- Opening Delimiter -
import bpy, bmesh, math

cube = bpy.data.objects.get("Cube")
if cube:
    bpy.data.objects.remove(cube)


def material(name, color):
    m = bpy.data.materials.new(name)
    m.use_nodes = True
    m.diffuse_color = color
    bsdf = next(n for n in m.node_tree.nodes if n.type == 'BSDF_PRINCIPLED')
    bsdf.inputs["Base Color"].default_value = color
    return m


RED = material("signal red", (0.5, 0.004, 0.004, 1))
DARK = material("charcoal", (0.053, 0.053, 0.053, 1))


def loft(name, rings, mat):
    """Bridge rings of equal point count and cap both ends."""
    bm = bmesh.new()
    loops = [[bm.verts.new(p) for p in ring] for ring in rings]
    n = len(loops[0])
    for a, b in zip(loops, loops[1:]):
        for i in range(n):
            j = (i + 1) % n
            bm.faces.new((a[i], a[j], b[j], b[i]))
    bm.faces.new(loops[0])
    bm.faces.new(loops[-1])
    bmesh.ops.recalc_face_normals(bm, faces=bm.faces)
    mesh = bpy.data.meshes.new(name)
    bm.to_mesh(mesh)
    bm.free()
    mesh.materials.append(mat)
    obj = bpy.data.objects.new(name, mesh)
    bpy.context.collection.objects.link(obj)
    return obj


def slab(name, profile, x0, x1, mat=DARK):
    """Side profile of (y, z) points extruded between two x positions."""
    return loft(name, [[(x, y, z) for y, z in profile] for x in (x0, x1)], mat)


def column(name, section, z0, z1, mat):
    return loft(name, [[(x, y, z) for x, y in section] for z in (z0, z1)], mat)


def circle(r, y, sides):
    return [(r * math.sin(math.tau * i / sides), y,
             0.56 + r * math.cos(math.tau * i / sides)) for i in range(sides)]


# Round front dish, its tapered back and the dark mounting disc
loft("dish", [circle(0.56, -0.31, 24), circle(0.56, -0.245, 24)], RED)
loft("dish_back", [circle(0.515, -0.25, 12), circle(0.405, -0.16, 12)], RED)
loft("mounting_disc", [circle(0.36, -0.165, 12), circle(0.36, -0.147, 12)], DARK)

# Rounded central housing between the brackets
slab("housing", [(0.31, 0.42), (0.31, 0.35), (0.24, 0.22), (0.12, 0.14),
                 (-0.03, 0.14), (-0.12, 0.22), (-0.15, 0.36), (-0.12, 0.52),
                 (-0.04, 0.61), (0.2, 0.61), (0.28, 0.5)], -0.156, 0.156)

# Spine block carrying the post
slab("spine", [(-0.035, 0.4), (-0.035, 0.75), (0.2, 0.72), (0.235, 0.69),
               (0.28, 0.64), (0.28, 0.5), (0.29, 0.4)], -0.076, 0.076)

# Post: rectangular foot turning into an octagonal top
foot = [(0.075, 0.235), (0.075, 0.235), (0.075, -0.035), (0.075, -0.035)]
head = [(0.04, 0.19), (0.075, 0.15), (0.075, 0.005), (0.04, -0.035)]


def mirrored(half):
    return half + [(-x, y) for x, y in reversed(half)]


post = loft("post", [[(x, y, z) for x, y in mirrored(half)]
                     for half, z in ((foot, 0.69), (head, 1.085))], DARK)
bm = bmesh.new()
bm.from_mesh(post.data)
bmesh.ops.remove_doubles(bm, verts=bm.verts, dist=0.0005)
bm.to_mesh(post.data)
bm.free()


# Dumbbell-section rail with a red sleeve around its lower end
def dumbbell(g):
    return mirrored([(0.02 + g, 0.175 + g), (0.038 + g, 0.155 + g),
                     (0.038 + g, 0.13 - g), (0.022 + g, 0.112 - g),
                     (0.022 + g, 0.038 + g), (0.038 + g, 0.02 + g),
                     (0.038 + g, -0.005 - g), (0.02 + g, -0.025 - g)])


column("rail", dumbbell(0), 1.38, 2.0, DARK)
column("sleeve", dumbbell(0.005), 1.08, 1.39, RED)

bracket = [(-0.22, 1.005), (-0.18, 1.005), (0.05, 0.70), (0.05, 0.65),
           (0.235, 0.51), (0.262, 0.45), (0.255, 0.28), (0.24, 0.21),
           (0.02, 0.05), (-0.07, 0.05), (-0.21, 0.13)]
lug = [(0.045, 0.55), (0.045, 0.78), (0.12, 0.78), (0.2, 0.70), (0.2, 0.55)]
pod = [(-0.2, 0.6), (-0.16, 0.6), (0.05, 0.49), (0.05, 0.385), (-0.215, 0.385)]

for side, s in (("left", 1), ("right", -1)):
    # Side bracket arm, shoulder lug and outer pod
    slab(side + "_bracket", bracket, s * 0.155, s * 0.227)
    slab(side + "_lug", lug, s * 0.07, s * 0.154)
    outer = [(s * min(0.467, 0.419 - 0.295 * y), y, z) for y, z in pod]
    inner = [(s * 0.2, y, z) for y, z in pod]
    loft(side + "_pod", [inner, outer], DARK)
- Closing Delimiter -
What needs to be done:
Repeat the records above exactly, from the first line to the last.

Response area:
import bpy, bmesh, math

cube = bpy.data.objects.get("Cube")
if cube:
    bpy.data.objects.remove(cube)


def material(name, color):
    m = bpy.data.materials.new(name)
    m.use_nodes = True
    m.diffuse_color = color
    bsdf = next(n for n in m.node_tree.nodes if n.type == 'BSDF_PRINCIPLED')
    bsdf.inputs["Base Color"].default_value = color
    return m


RED = material("signal red", (0.5, 0.004, 0.004, 1))
DARK = material("charcoal", (0.053, 0.053, 0.053, 1))


def loft(name, rings, mat):
    """Bridge rings of equal point count and cap both ends."""
    bm = bmesh.new()
    loops = [[bm.verts.new(p) for p in ring] for ring in rings]
    n = len(loops[0])
    for a, b in zip(loops, loops[1:]):
        for i in range(n):
            j = (i + 1) % n
            bm.faces.new((a[i], a[j], b[j], b[i]))
    bm.faces.new(loops[0])
    bm.faces.new(loops[-1])
    bmesh.ops.recalc_face_normals(bm, faces=bm.faces)
    mesh = bpy.data.meshes.new(name)
    bm.to_mesh(mesh)
    bm.free()
    mesh.materials.append(mat)
    obj = bpy.data.objects.new(name, mesh)
    bpy.context.collection.objects.link(obj)
    return obj


def slab(name, profile, x0, x1, mat=DARK):
    """Side profile of (y, z) points extruded between two x positions."""
    return loft(name, [[(x, y, z) for y, z in profile] for x in (x0, x1)], mat)


def column(name, section, z0, z1, mat):
    return loft(name, [[(x, y, z) for x, y in section] for z in (z0, z1)], mat)


def circle(r, y, sides):
    return [(r * math.sin(math.tau * i / sides), y,
             0.56 + r * math.cos(math.tau * i / sides)) for i in range(sides)]


# Round front dish, its tapered back and the dark mounting disc
loft("dish", [circle(0.56, -0.31, 24), circle(0.56, -0.245, 24)], RED)
loft("dish_back", [circle(0.515, -0.25, 12), circle(0.405, -0.16, 12)], RED)
loft("mounting_disc", [circle(0.36, -0.165, 12), circle(0.36, -0.147, 12)], DARK)

# Rounded central housing between the brackets
slab("housing", [(0.31, 0.42), (0.31, 0.35), (0.24, 0.22), (0.12, 0.14),
                 (-0.03, 0.14), (-0.12, 0.22), (-0.15, 0.36), (-0.12, 0.52),
                 (-0.04, 0.61), (0.2, 0.61), (0.28, 0.5)], -0.156, 0.156)

# Spine block carrying the post
slab("spine", [(-0.035, 0.4), (-0.035, 0.75), (0.2, 0.72), (0.235, 0.69),
               (0.28, 0.64), (0.28, 0.5), (0.29, 0.4)], -0.076, 0.076)

# Post: rectangular foot turning into an octagonal top
foot = [(0.075, 0.235), (0.075, 0.235), (0.075, -0.035), (0.075, -0.035)]
head = [(0.04, 0.19), (0.075, 0.15), (0.075, 0.005), (0.04, -0.035)]


def mirrored(half):
    return half + [(-x, y) for x, y in reversed(half)]


post = loft("post", [[(x, y, z) for x, y in mirrored(half)]
                     for half, z in ((foot, 0.69), (head, 1.085))], DARK)
bm = bmesh.new()
bm.from_mesh(post.data)
bmesh.ops.remove_doubles(bm, verts=bm.verts, dist=0.0005)
bm.to_mesh(post.data)
bm.free()


# Dumbbell-section rail with a red sleeve around its lower end
def dumbbell(g):
    return mirrored([(0.02 + g, 0.175 + g), (0.038 + g, 0.155 + g),
                     (0.038 + g, 0.13 - g), (0.022 + g, 0.112 - g),
                     (0.022 + g, 0.038 + g), (0.038 + g, 0.02 + g),
                     (0.038 + g, -0.005 - g), (0.02 + g, -0.025 - g)])


column("rail", dumbbell(0), 1.38, 2.0, DARK)
column("sleeve", dumbbell(0.005), 1.08, 1.39, RED)

bracket = [(-0.22, 1.005), (-0.18, 1.005), (0.05, 0.70), (0.05, 0.65),
           (0.235, 0.51), (0.262, 0.45), (0.255, 0.28), (0.24, 0.21),
           (0.02, 0.05), (-0.07, 0.05), (-0.21, 0.13)]
lug = [(0.045, 0.55), (0.045, 0.78), (0.12, 0.78), (0.2, 0.70), (0.2, 0.55)]
pod = [(-0.2, 0.6), (-0.16, 0.6), (0.05, 0.49), (0.05, 0.385), (-0.215, 0.385)]

for side, s in (("left", 1), ("right", -1)):
    # Side bracket arm, shoulder lug and outer pod
    slab(side + "_bracket", bracket, s * 0.155, s * 0.227)
    slab(side + "_lug", lug, s * 0.07, s * 0.154)
    outer = [(s * min(0.467, 0.419 - 0.295 * y), y, z) for y, z in pod]
    inner = [(s * 0.2, y, z) for y, z in pod]
    loft(side + "_pod", [inner, outer], DARK)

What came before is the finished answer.